-- PROBLEM DETAILS --
Please set down, exactly as written, the line containing "# Sunken top, leaving" and every line after it through the end of the records.

-- Stored data entries --
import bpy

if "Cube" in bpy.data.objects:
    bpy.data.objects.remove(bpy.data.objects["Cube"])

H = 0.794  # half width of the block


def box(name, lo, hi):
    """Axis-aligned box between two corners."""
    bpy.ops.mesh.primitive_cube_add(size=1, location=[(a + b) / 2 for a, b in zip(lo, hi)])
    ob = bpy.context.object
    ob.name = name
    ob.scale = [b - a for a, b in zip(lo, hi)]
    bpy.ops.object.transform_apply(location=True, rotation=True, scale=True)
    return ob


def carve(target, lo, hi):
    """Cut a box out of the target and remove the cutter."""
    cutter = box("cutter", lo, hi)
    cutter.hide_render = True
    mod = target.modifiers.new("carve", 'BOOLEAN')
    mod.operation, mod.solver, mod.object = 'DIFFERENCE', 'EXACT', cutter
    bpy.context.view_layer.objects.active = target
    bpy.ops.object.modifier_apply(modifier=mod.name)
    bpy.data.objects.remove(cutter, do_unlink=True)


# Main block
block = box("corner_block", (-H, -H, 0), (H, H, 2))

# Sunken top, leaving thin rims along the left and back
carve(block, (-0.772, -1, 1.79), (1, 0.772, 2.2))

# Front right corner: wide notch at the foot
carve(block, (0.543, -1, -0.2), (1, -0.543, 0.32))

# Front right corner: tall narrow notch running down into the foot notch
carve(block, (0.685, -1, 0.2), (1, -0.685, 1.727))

-- PROBLEM SOLUTION --
# Sunken top, leaving thin rims along the left and back
carve(block, (-0.772, -1, 1.79), (1, 0.772, 2.2))

# Front right corner: wide notch at the foot
carve(block, (0.543, -1, -0.2), (1, -0.543, 0.32))

# Front right corner: tall narrow notch running down into the foot notch
carve(block, (0.685, -1, 0.2), (1, -0.685, 1.727))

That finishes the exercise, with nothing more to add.